Ivry Gitlis Performing the Violin Solo Sonata by Bela Bartok

This video shows Ivry Gitlis, a phenomenal violin player, performing Bela Bartok’s sonata for solo violin. Many people can’t afford this piece (and some more of the compositions written by Bela Bartok) and even think that the violin player is playing out of tune. This happens because this sonata for violin includes microtonalities which means that the composer’s material is not limited to the well known twelve tones of the tempered piano tuning but also include more tones in between the standard twelve notes. Here the space between one note and the following one on the piano is subdivided into more subtle intervals.

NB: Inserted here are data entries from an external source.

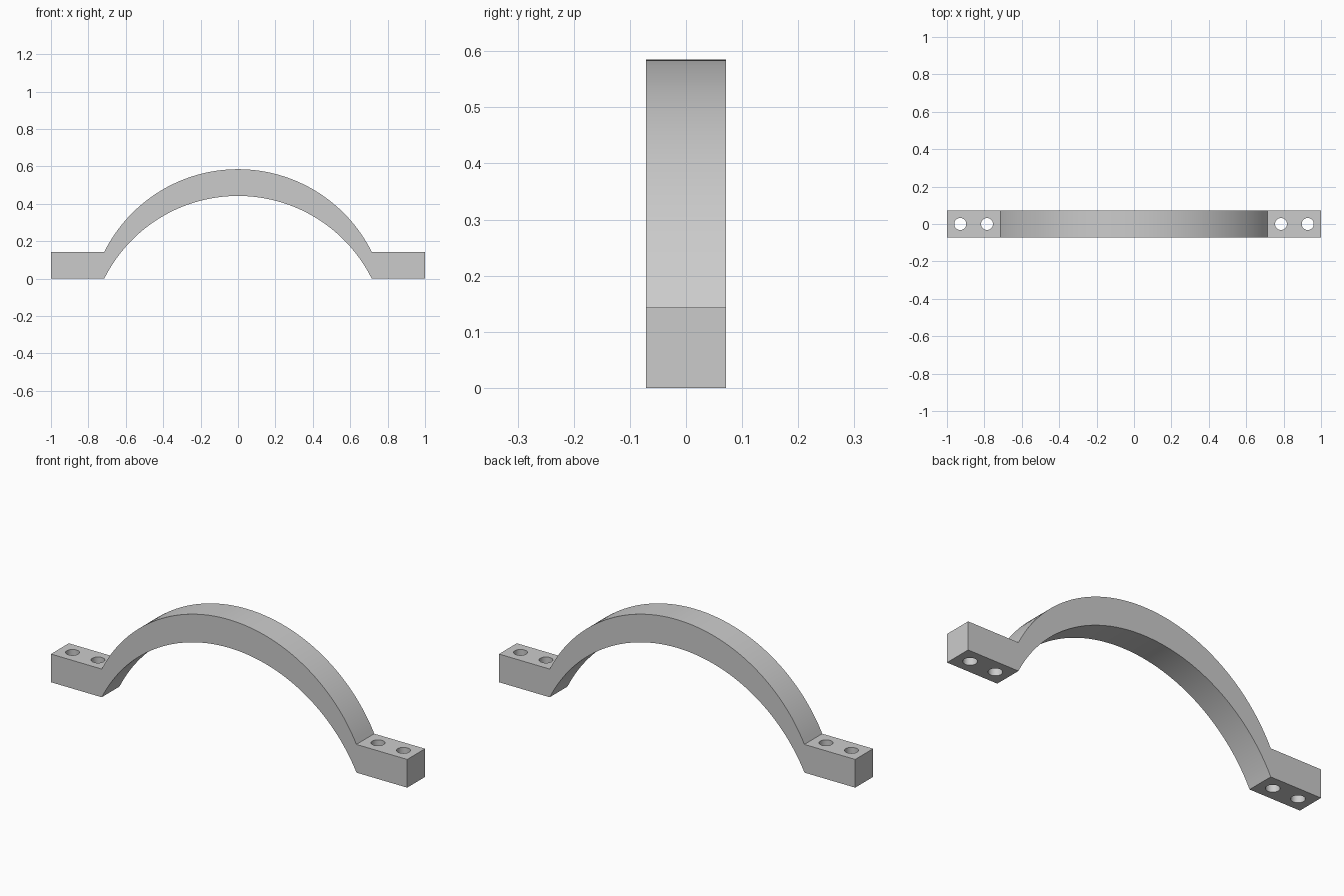
import bpy, bmesh, math

if "Cube" in bpy.data.objects:
    bpy.data.objects.remove(bpy.data.objects["Cube"])

FOOT_X, THICK, RISE, HALF_W = 0.715, 0.143, 0.442, 0.0715
HOLE_R = 0.032
SEGS = 64

# Arc shared by the inner and outer edge (the outer one is lifted by THICK)
R = (FOOT_X ** 2 + RISE ** 2) / (2 * RISE)
half_angle = math.asin(FOOT_X / R)
path = [(-1.0, 0.0)]
for i in range(SEGS + 1):
    a = half_angle * (2 * i / SEGS - 1)
    path.append((R * math.sin(a), max(0.0, R * math.cos(a) - R + RISE)))
path.append((1.0, 0.0))

# Handle body: side profile extruded across the width
profile = path + [(x, z + THICK) for x, z in reversed(path)]
bm = bmesh.new()
face = bm.faces.new([bm.verts.new((x, -HALF_W, z)) for x, z in profile])
ext = bmesh.ops.extrude_face_region(bm, geom=[face])
moved = [g for g in ext["geom"] if isinstance(g, bmesh.types.BMVert)]
bmesh.ops.translate(bm, verts=moved, vec=(0, 2 * HALF_W, 0))
bmesh.ops.recalc_face_normals(bm, faces=bm.faces)
mesh = bpy.data.meshes.new("handle")
bm.to_mesh(mesh)
bm.free()
handle = bpy.data.objects.new("handle", mesh)
bpy.context.collection.objects.link(handle)
bpy.context.view_layer.objects.active = handle
handle.select_set(True)


# Screw holes, two through each foot
def drill(x):
    bpy.ops.mesh.primitive_cylinder_add(vertices=32, radius=HOLE_R, depth=0.4,
                                        location=(x, 0, THICK / 2))
    cutter = bpy.context.object
    cutter.name = "screw_hole_cutter"
    cutter.hide_render = True
    mod = handle.modifiers.new("screw_hole", 'BOOLEAN')
    mod.operation = 'DIFFERENCE'
    mod.solver = 'EXACT'
    mod.object = cutter
    bpy.context.view_layer.objects.active = handle
    bpy.ops.object.modifier_apply(modifier=mod.name)
    bpy.data.objects.remove(cutter, do_unlink=True)


for side in (-1, 1):
    for x in (0.786, 0.929):
        drill(side * x)

# Smooth the arc and hole walls, keep the edges crisp
bpy.ops.object.select_all(action='DESELECT')
handle.select_set(True)
bpy.context.view_layer.objects.active = handle
bpy.ops.object.shade_smooth_by_angle(angle=math.radians(30))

Naturally this kind of tune cannot be played on an accoustic piano while some synthesizers and keyboards do have a ‘bend wheel’ which would allow to play this piece.
Bela Bartok can be regarded as the most important hungarian composer and has an extensive oevre with compositions for many kinds of symphonic and chamber orchestras as well as for solo instruments. He also put special emphasis on the percussion instruments. His works for piano Microcosmos and Macrocosmos are mandatory repertoire for the beginning and advanced classical piano performer. In these and other compositions Bela Bartok recovers many hungarian, romanian and other folk tunes, treating and integrating them into the concert music repertoire.

Ludwig van Beethoven Cello Sonata in A Major played by Glenn Gould and Leonard Rose

Unfortunately, some jerk removed the embed ability for this video on youtube. This happens sometimes with people full of envy who don’t want to share the videos they upload to youtube, even thought they are for sure not the copyright holders. They just don’t want other people to enjoy the music videos outside of youtube, a contradiction by itself. Youtube should offer the possibility to disallow embedding at publishing time and not only when some jerk suddenly finds out that his/her video had been republished somewhere. Why wait all the time till somebody actually uses the features of youtube and then destroy his/her work of embedding and commenting? We’re pretty sure that some of the videos which later on where disabled for embedding are not propperty of the republisher, some show a tv station logo and in these cases the corresponding tv station should hold the copyright while the republisher just happens to have a tv recording or DVD. Envy rules the world!
After all, the Music Video guide wants to help people to learn more about the vast spectrum of music beyond the typical pop stuff. We promise to find a way for you to watch this video clip of a recording from 1960 where Glenn Gould on the piano and Leonard Rose on the cello and play the first movement of Ludwig van Beethoven’s Cello Sonata No. 3 in A major which is catalogued as Op. 69 of this famous german composer who lived at the borderline between classical and romantic music. The tempo of this movement is indicated as Allegro ma non tropo.
This is a beautiful interpretation of the piece by both artists, despite the fact that it sometimes seems to be a piano sonata accompanied by the cello and not a cello sonata accompanied by a piano. This might be related to Glenn Gould’s particular style of piano playing but could also be the intention of the composer who in fact was one of the first composers who used to write indications regarding the dynamics of his compositions. This has to do partly with the evolution of piano constructing techniques and the mechanism between the keys and the strings which was changing at Ludwig van Beethoven’s time.
Both musicians put a lot of soul into their playing and there is an anecdote about the recording. Check that both musicians are playing out of memory. Leonard Rose knew this piece from former performances and the recording staff didn’t want to have a stand with the sheet music between the camera and the cello player, so Rose decided to play out of memory to please the producers. Glenn Gould didn’t want to look less talented and so he memorized the entire sonata the night before the recording!

Ludwig van Beethoven – ‘Sonata No. 28 in A major’ – Nanae Green

Ludwig van Beethoven was born in 1770 and died in 1827. In his relatively short life he composed a big amount of classical music pieces for all kinds of instrumentations. In this video you can watch San Diego State University graduate Nanae Green playing one of Beethoven’s sonatas the Sonata No. 28 in A major, Allegretto, ma non troppo. She is playing according to Ludwig van Beethoven’s indications on the sheets, which is remarkable because Beethoven is one of the first composers who made indications for the dynamics of the interpretation. Since then it has become quiet familiar for the composers to annotate special indications on the sheet music.

John Cage – ‘Sonata V’

Paul Hindemith – Solo Piano Music

In this video we offer you the fugue of the sonata 3 for the piano composed by Paul Hindemith and played by Glenn Gould who is world famous for his classical Johan Sebastian Bach interpretations. Hindemith did not only compose for solo instruments but also for chamber orchestras and symphony orchestras.